DESCRIPTION OF THE TASK:
Produce an exact copy of the lines from the line that contains "verts=[g for g" to the end of the listing below.

AVAILABLE DATA:
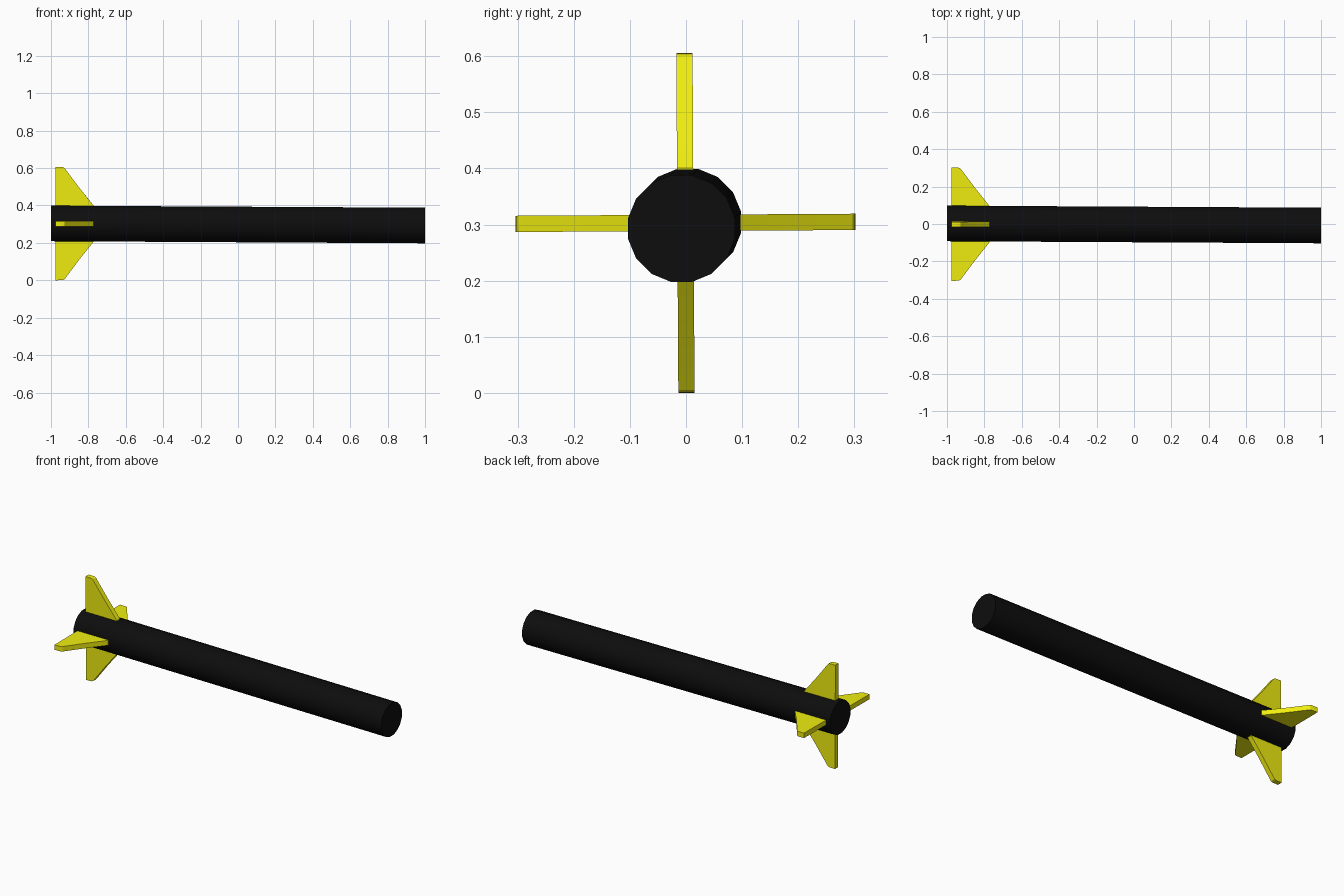
import bpy, bmesh
from math import pi
from mathutils import Matrix, Vector

if "Cube" in bpy.data.objects:
    bpy.data.objects.remove(bpy.data.objects["Cube"])


def material(name, rgb):
    m = bpy.data.materials.new(name)
    m.diffuse_color = (*rgb, 1)
    m.use_nodes = True
    m.node_tree.nodes["Principled BSDF"].inputs["Base Color"].default_value = m.diffuse_color
    return m


black = material("black", (0.004, 0.004, 0.004))
yellow = material("yellow", (0.87, 0.85, 0.005))


def make(name, bm, mat):
    bmesh.ops.recalc_face_normals(bm, faces=bm.faces)
    me = bpy.data.meshes.new(name)
    bm.to_mesh(me)
    bm.free()
    me.materials.append(mat)
    ob = bpy.data.objects.new(name, me)
    bpy.context.collection.objects.link(ob)
    bpy.ops.object.select_all(action='DESELECT')
    ob.select_set(True)
    bpy.context.view_layer.objects.active = ob
    bpy.ops.object.shade_smooth_by_angle(angle=pi / 6)
    return ob


# Body tube, drifting slightly down and sideways towards the nose
tail, nose = Vector((-1, 0.003, 0.304)), Vector((1, -0.008, 0.293))
bm = bmesh.new()
bmesh.ops.create_cone(bm, cap_ends=True, segments=16, radius1=0.097,
                      radius2=0.097, depth=2,
                      matrix=Matrix.Rotation(pi / 2, 4, 'Y') @ Matrix.Rotation(pi / 16, 4, 'Z'))
for v in bm.verts:
    v.co += tail.lerp(nose, (v.co.x + 1) / 2)
    v.co.x = 1 if v.co.x > 0 else -1
make("body", bm, black)

# Four swept tail fins: profile is (x, distance from the axis)
profile = [(-0.975, 0.05), (-0.773, 0.05), (-0.773, 0.098), (-0.847, 0.19),
           (-0.928, 0.298), (-0.938, 0.302), (-0.975, 0.303), (-0.975, 0.19)]
for i, side in enumerate(("top", "left", "bottom", "right")):
    bm = bmesh.new()
    face = bm.faces.new([bm.verts.new((x, -0.0145, r)) for x, r in profile])
    ext = bmesh.ops.extrude_face_region(bm, geom=[face])
    bmesh.ops.translate(bm, vec=(0, 0.029, 0),
                        verts=[g for g in ext["geom"] if isinstance(g, bmesh.types.BMVert)])
    bm.transform(Matrix.Translation((0, -0.001, 0.303))
                 @ Matrix.Rotation(i * pi / 2 + 0.006, 4, 'X'))
    make(side + "_fin", bm, yellow)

ANSWER FOR THIS EXERCISE:
                        verts=[g for g in ext["geom"] if isinstance(g, bmesh.types.BMVert)])
    bm.transform(Matrix.Translation((0, -0.001, 0.303))
                 @ Matrix.Rotation(i * pi / 2 + 0.006, 4, 'X'))
    make(side + "_fin", bm, yellow)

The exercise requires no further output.